The film may open with a sequence set in a giant space prison (more on that in a second), but as soon as we’re back on Earth, it’s familiar territory. Smith and Jones, looking sharp, and seeing through strange disguises. The effects have improved, but it’s the same shtick. Not surprising really – there’s only so much you can do with the ‘strange people are aliens and Tommy Lee Jones is grumpy’ thing, and it’s all been done before. Twice.
Which is why it’s such a relief when the film changes pace and heads back to the late 1960s. Unfortunately, once we get past the novelty of 60s-style aliens and retro versions of the MiB tech we’re familiar with, it’s once more back to the same old thing. This time with a Jermaine Clements in the role of Generic Alien Villain (this time known as ‘Boris’). You’d imagine after two previous movies where the baddies wanted to destroy Earth, Men in Black 3 might have some other stakes – a heist perhaps, or maybe drug trafficking – but it doesn’t.
Fortunately the film is redeemed by the B-plot. The main draw of the Men in Black franchise has always been the characters, and here we get a chance to learn more about the most enigmatic of them all, ‘K’. This could have gone horribly wrong – more often than not revealing a character’s past just makes them less interesting (think Wolverine), but here it really works.
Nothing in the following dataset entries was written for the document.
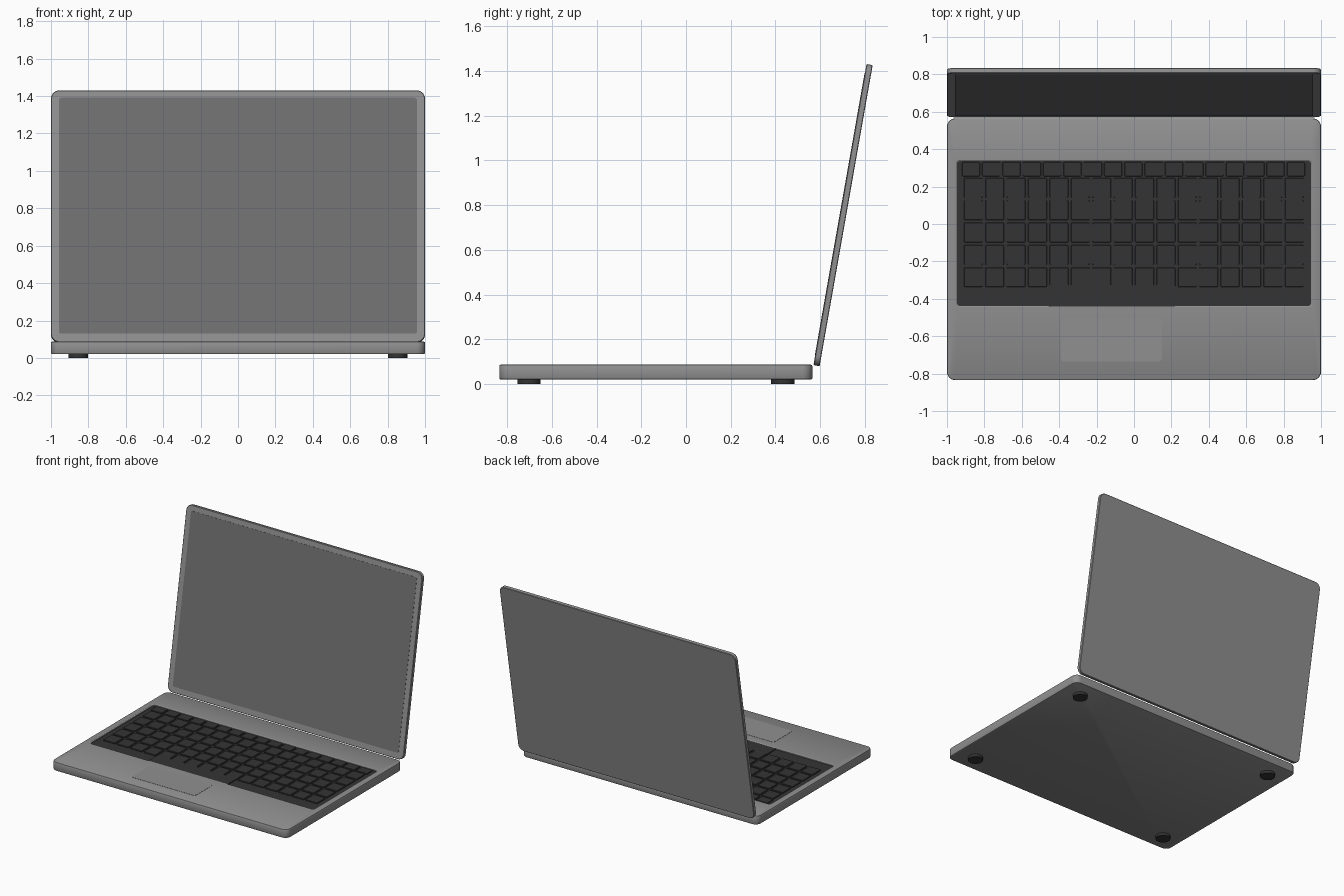
import bpy, bmesh, math

if "Cube" in bpy.data.objects:
    bpy.data.objects.remove(bpy.data.objects["Cube"])


def material(name, c):
    m = bpy.data.materials.new(name)
    m.diffuse_color = (c[0], c[1], c[2], 1)
    m.use_nodes = True
    m.node_tree.nodes["Principled BSDF"].inputs["Base Color"].default_value = m.diffuse_color
    return m


silver = material("silver_grey", (0.28, 0.28, 0.28))
charcoal = material("charcoal", (0.034, 0.034, 0.034))
glass = material("screen_grey", (0.16, 0.16, 0.16))


def outline(x0, x1, y0, y1, r, seg):
    """Rounded rectangle, counter-clockwise."""
    pts = []
    centres = [(x1 - r, y1 - r), (x0 + r, y1 - r), (x0 + r, y0 + r), (x1 - r, y0 + r)]
    for q, (cx, cy) in enumerate(centres):
        for i in range(seg + 1):
            a = math.pi / 2 * (q + i / seg)
            pts.append((cx + r * math.cos(a), cy + r * math.sin(a)))
    return pts


def add_loft(bm, rect, r, levels, seg=6):
    """Stack rounded rectangles; each level is (inset, z). Ends are capped."""
    x0, x1, y0, y1 = rect
    rings = []
    for d, z in levels:
        pts = outline(x0 + d, x1 - d, y0 + d, y1 - d, max(r - d, 0.002), seg)
        rings.append([bm.verts.new((x, y, z)) for x, y in pts])
    bridge(bm, rings)


def bridge(bm, rings):
    for a, b in zip(rings, rings[1:]):
        n = len(a)
        for i in range(n):
            j = (i + 1) % n
            bm.faces.new((a[i], a[j], b[j], b[i]))
    bm.faces.new(rings[0][::-1])
    bm.faces.new(rings[-1])


def finish(bm, name, mat, smooth=True):
    me = bpy.data.meshes.new(name)
    bmesh.ops.recalc_face_normals(bm, faces=bm.faces[:])
    bm.to_mesh(me)
    bm.free()
    ob = bpy.data.objects.new(name, me)
    bpy.context.collection.objects.link(ob)
    me.materials.append(mat)
    if smooth:
        bpy.ops.object.select_all(action='DESELECT')
        ob.select_set(True)
        bpy.context.view_layer.objects.active = ob
        bpy.ops.object.shade_smooth_by_angle(angle=math.radians(30))
    return ob


def plate(name, rect, r, levels, mat):
    bm = bmesh.new()
    add_loft(bm, rect, r, levels)
    return finish(bm, name, mat)


TOP = 0.087
FLOOR = 0.075

# Base body with the keyboard well sunk into its top
bm = bmesh.new()
rings = []
for d, z in [(0.006, 0.02), (0.002, 0.022), (0, 0.026), (0, TOP - 0.006), (0.002, TOP - 0.002), (0.006, TOP)]:
    rings.append([bm.verts.new((x, y, z)) for x, y in
                  outline(-1 + d, 1 - d, -0.835 + d, 0.565 - d, 0.045 - d, 6)])
for d, z in [(0, TOP), (0.006, TOP - 0.004), (0.006, FLOOR)]:
    rings.append([bm.verts.new((x, y, z)) for x, y in
                  outline(-0.953 + d, 0.953 - d, -0.445 + d, 0.343 - d, 0.025 - d, 6)])
bridge(bm, rings)
finish(bm, "base", silver)

# Dark floor of the keyboard well
plate("keyboard_floor", (-0.947, 0.947, -0.439, 0.337), 0.019,
      [(0, FLOOR - 0.002), (0, FLOOR + 0.001)], charcoal)

# Keys: a short function row of 17, then five rows of 16
bm = bmesh.new()
key = [(0, FLOOR), (0, 0.0815), (0.002, 0.083)]
for i in range(17):
    x = -0.92 + i * 0.1086
    add_loft(bm, (x, x + 0.096, 0.255, 0.331), 0.006, key, 2)
for row in range(5):
    y = 0.141 - row * 0.1195
    for i in range(16):
        x = -0.909 + i * 0.1144
        add_loft(bm, (x, x + 0.1, y, y + 0.105), 0.006, key, 2)
finish(bm, "keys", charcoal, smooth=False)

# Space bar, slightly overlapping the lowest key row
plate("space_bar", (-0.455, 0.22, -0.445, -0.325), 0.004,
      [(0, FLOOR), (0, 0.0825), (0.002, 0.0838)], charcoal)

# Trackpad
plate("trackpad", (-0.39, 0.15, -0.735, -0.505), 0.02,
      [(0, TOP - 0.002), (0, TOP + 0.0015)], silver)

# Four round feet
for sx, side in ((-1, "left"), (1, "right")):
    for y, end in ((-0.702, "front"), (0.433, "back")):
        bpy.ops.mesh.primitive_cylinder_add(vertices=32, radius=0.052, depth=0.022,
                                            location=(sx * 0.853, y, 0.011))
        foot = bpy.context.object
        foot.name = f"foot_{end}_{side}"
        foot.data.materials.append(charcoal)
        bpy.ops.object.shade_smooth_by_angle(angle=math.radians(30))

# Lid and screen, modelled flat then tilted back ten degrees
lid = plate("lid", (-1, 1, 0, 1.367), 0.045,
            [(0.003, -0.028), (0, -0.025), (0, -0.003), (0.003, 0)], silver)
screen = plate("screen", (-0.957, 0.957, 0.045, 1.326), 0.012,
               [(0, -0.002), (0, 0.0015)], glass)
for ob in (lid, screen):
    ob.rotation_euler = (math.radians(80), 0, 0)
    ob.location = (0, 0.57, 0.085)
It’s also offered a fantastic opportunity to see Josh Brolin’s impression of Tommy Lee Jones, which is actually so good that you quickly forget that it’s happening – it’s just Agent K.
Brolin’s isn’t the only impersonation. Alice Eve’s ‘O’ works perfectly with Thompson’s. Meanwhile, Clements does a spot on, if inexplicable, Tim Curry in the role of Boris, while Michael Stuhlbarg, in the exposition-spouting role of Griffin, seems to be channelling late-80s era Robin Williams (which is actually a much better prospect than it sounds).
By far the film’s biggest flaw is the succession of Concepts That Don’t Quite Work – little indulgences that don’t really make a great deal of sense, but were clearly kept in because they were either ‘cool’, or because someone ‘really liked’ them. It’s not that these don’t crop up in most films, it’s just the sheer number in Men in Black 3. The prison break at the start has at least a couple, the most obvious being, ‘Why have we not heard of it before?’, but also, ‘Why are visitors allowed?’, ‘How do visitors even get there?’ and ‘How did Boris communicate with the other prisoners? Or anyone for that matter?’ and that’s just in the pre-credits sequence.
But perhaps I’m being unfair. Ultimately, Men in Black 3 is actually quite an enjoyable film, that offers an interesting expansion of the Men in Black universe. It expands Agent K without making him dull, and through his relationship with Agent O, offers us an emotional spine to the movie that doesn’t revolve around Will Smith’s next conquest.
It also renders Men in Black 2 largely irrelevant, which can only be a good thing.